DATA IN THIS EXERCISE –
○ ○ ○ ○

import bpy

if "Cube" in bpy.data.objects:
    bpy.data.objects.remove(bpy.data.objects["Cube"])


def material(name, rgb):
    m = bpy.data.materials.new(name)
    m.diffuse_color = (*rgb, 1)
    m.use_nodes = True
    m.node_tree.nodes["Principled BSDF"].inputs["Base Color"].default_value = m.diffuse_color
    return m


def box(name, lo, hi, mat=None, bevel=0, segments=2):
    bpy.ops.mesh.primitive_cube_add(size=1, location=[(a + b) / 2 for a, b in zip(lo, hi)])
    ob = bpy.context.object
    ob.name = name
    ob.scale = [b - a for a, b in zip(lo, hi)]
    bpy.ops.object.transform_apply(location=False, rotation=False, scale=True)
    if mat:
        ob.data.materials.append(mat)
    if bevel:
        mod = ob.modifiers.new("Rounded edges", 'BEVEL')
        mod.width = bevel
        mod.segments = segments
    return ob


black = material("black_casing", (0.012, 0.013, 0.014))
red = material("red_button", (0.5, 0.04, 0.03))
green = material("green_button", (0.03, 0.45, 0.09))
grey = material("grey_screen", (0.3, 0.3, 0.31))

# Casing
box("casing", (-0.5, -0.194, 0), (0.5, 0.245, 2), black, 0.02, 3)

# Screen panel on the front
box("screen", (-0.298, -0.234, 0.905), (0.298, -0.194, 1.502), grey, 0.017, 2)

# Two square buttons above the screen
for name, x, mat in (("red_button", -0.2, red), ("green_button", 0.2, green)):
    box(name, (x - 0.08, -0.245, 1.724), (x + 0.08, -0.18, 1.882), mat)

○ ○ ○ ○

TRY IT – Every record shown above must be echoed exactly.

SOLUTION FOR THIS EXERCISE –
import bpy

if "Cube" in bpy.data.objects:
    bpy.data.objects.remove(bpy.data.objects["Cube"])


def material(name, rgb):
    m = bpy.data.materials.new(name)
    m.diffuse_color = (*rgb, 1)
    m.use_nodes = True
    m.node_tree.nodes["Principled BSDF"].inputs["Base Color"].default_value = m.diffuse_color
    return m


def box(name, lo, hi, mat=None, bevel=0, segments=2):
    bpy.ops.mesh.primitive_cube_add(size=1, location=[(a + b) / 2 for a, b in zip(lo, hi)])
    ob = bpy.context.object
    ob.name = name
    ob.scale = [b - a for a, b in zip(lo, hi)]
    bpy.ops.object.transform_apply(location=False, rotation=False, scale=True)
    if mat:
        ob.data.materials.append(mat)
    if bevel:
        mod = ob.modifiers.new("Rounded edges", 'BEVEL')
        mod.width = bevel
        mod.segments = segments
    return ob


black = material("black_casing", (0.012, 0.013, 0.014))
red = material("red_button", (0.5, 0.04, 0.03))
green = material("green_button", (0.03, 0.45, 0.09))
grey = material("grey_screen", (0.3, 0.3, 0.31))

# Casing
box("casing", (-0.5, -0.194, 0), (0.5, 0.245, 2), black, 0.02, 3)

# Screen panel on the front
box("screen", (-0.298, -0.234, 0.905), (0.298, -0.194, 1.502), grey, 0.017, 2)

# Two square buttons above the screen
for name, x, mat in (("red_button", -0.2, red), ("green_button", 0.2, green)):
    box(name, (x - 0.08, -0.245, 1.724), (x + 0.08, -0.18, 1.882), mat)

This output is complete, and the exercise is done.